Gum disease that progresses from this stage is called periodontitis. At this point, oral structures that support your teeth, such as bone and gum tissue, begin to be destroyed. This form of gum disease may not cause symptoms until it reaches an advanced stage. Some signs of periodontitis may be gum pockets; loose teeth; gaps forming between teeth; bad breath; receding gums, that is, gums that are pulling away from the teeth, giving the teeth a longer appearance; and bleeding gums.
Cause and Effect of Gum Disease
Several factors can increase the risk of gum disease. Dental plaque, which is a thin film of bacteria that regularly forms on the teeth, is the most common cause. If plaque is not removed, the bacteria can cause gum swelling.
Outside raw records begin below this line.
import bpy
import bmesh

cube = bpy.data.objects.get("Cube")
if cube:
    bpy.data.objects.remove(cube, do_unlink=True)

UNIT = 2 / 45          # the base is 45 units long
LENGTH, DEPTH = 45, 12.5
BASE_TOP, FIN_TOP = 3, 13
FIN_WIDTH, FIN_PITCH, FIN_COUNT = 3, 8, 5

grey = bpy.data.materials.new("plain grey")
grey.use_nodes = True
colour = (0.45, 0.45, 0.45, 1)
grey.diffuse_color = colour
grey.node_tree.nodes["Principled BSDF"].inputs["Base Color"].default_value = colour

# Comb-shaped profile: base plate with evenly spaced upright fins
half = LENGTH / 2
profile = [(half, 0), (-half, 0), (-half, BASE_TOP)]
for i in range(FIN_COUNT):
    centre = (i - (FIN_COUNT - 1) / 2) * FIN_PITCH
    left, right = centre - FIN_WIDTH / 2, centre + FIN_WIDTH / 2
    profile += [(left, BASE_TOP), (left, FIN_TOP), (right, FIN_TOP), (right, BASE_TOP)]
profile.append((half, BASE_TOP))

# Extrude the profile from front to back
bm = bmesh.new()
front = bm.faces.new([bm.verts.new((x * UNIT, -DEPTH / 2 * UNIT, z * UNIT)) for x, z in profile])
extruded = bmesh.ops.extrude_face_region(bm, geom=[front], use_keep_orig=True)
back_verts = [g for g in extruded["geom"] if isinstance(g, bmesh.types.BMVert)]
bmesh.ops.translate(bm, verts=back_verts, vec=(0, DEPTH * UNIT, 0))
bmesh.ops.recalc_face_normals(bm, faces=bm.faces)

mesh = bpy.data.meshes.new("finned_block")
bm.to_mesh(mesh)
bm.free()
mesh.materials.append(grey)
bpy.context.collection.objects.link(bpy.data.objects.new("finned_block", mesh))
As this process progresses, the gums start to separate from the teeth, allowing the bacteria-laden plaque to grow under the gum line. Once the bacteria has infiltrated to this point, the inflammatory process advances by destroying bone and gum tissue. Dental plaque, either above or below the gum line, can harden into calculus (or what is commonly known as tartar). Calculus is also covered with bacteria, and because of its hardness and adherence to the teeth, it is not as easily removed as plaque. Therefore, bacteria can continue to affect the gums adversely.
There are other factors that can contribute to your risk of having gum disease. These may include poor oral hygiene, medications that suppress the immune system, viral infections, stress, uncontrolled diabetes, excessive alcohol consumption, tobacco use, and hormonal changes because of pregnancy.
The effects of gum disease can have other implications for you. A painful mouth or the loss of teeth from gum disease can hinder your ability to chew your food and enjoy it. Your speech and appearance may suffer. Also, research has shown that oral health is closely related to overall health.
Diagnosis and Treatment of Gum Disease
How do you know if you have gum disease? You may notice some of the signs already mentioned in this article. If you do, it may be wise to consult a qualified dental professional who can assess the health of your gums.
Is gum disease treatable? In its early stages, gum disease may be reversed. If gum disease progresses to the point of periodontitis, then the goal is to halt the progress of the disease before it continues to destroy the bone and tissue that surround the teeth. Dental professionals use specialized tools that can remove plaque and calculus from your teeth, both above and below the gum line.
Even if you have limited or no access to professional dental care, the key to reducing your risk of this subtle yet potentially destructive disease is prevention. Proper and regular oral self-care is the best prevention to reduce the risk of gum disease.